INSTRUCTIONS TO FOLLOW
Only the lines from the beginning of the material below through the line with "const redBrick = mat('redBrick', 0xb4796a);" should be retyped exactly, and pictures are to be skipped.

SUPPLIED MATERIAL

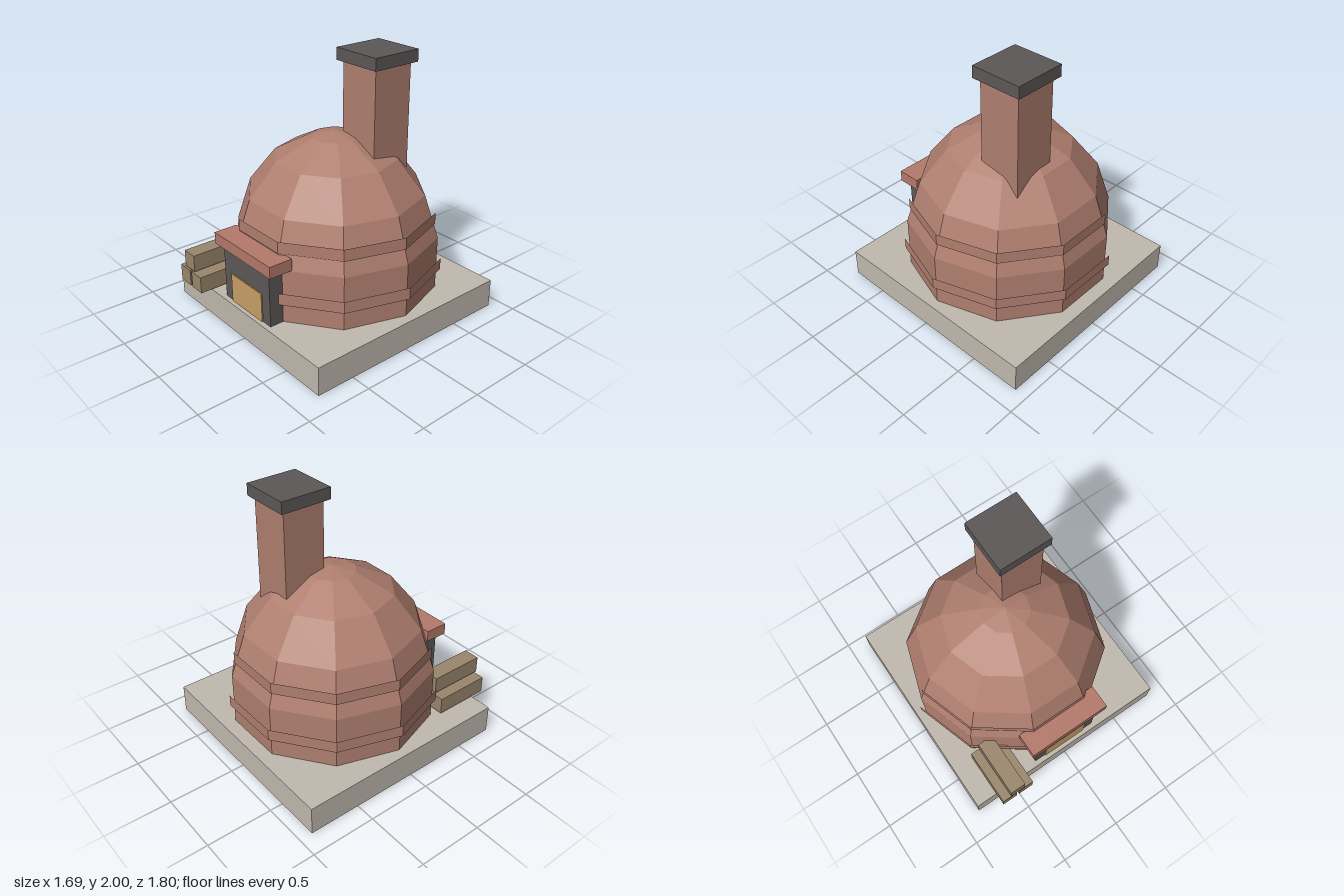
import * as THREE from 'three';

const mat = (name, color, flatShading = false) => {
  const m = new THREE.MeshStandardMaterial({ color, flatShading });
  m.name = name;
  return m;
};

export function createModel() {
  const brick = mat('brick', 0xb07f70, true);
  const redBrick = mat('redBrick', 0xb4796a);
  const stone = mat('stone', 0xc0b9ae);
  const iron = mat('iron', 0x5d5858);
  const ember = mat('ember', 0xc89f66);
  const wood = mat('wood', 0x9a866c);

  const oven = new THREE.Group();
  oven.name = 'brickOven';

  const add = (name, geometry, material, x, y, z) => {
    const mesh = new THREE.Mesh(geometry, material);
    mesh.name = name;
    mesh.position.set(x, y, z);
    oven.add(mesh);
  };
  // Box given by its lower and upper limits on each axis
  const box = (name, material, [x0, x1], [y0, y1], [z0, z1]) =>
    add(name, new THREE.BoxGeometry(x1 - x0, y1 - y0, z1 - z0), material,
      (x0 + x1) / 2, (y0 + y1) / 2, (z0 + z1) / 2);

  // Stone slab
  box('baseSlab', stone, [-0.845, 0.845], [0, 0.22], [-0.9, 0.8]);

  // Ten-sided dome, with a corner on each side (+x and -x)
  const sides = 10, domeZ = -0.06;
  const profile = [
    [0.773, 0.22], [0.773, 0.63], [0.664, 0.96],
    [0.46, 1.22], [0.18, 1.365], [0, 1.4],
  ].map(([r, y]) => new THREE.Vector2(r, y));
  add('dome', new THREE.LatheGeometry(profile, sides, Math.PI / 2), brick, 0, 0, domeZ);

  // Open brick bands wrapped round the dome
  for (const [name, r, y] of [['lowerBand', 0.803, 0.415], ['upperBand', 0.747, 0.785]]) {
    add(name, new THREE.CylinderGeometry(r, r, 0.09, sides, 1, true, Math.PI / 2), brick, 0, y, domeZ);
  }

  // Chimney, sunk into the dome, and its cap
  box('chimney', brick, [0.015, 0.345], [1.0, 1.91], [-0.445, -0.115]);
  box('chimneyCap', iron, [-0.02, 0.38], [1.91, 2], [-0.48, -0.08]);

  // Oven mouth
  box('mouthFrame', iron, [-0.273, 0.273], [0.22, 0.64], [0.5, 0.76]);
  box('mouthGlow', ember, [-0.183, 0.183], [0.22, 0.445], [0.76, 0.768]);
  box('lintel', redBrick, [-0.333, 0.333], [0.64, 0.73], [0.61, 0.795]);

  // Stack of three logs
  for (const [x, y] of [[-0.61, 0.295], [-0.463, 0.295], [-0.538, 0.445]]) {
    box('log', wood, [x - 0.063, x + 0.063], [y - 0.065, y + 0.065], [0.455, 0.9]);
  }

  return oven;
}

ANSWER BELOW
import * as THREE from 'three';

const mat = (name, color, flatShading = false) => {
  const m = new THREE.MeshStandardMaterial({ color, flatShading });
  m.name = name;
  return m;
};

export function createModel() {
  const brick = mat('brick', 0xb07f70, true);
  const redBrick = mat('redBrick', 0xb4796a);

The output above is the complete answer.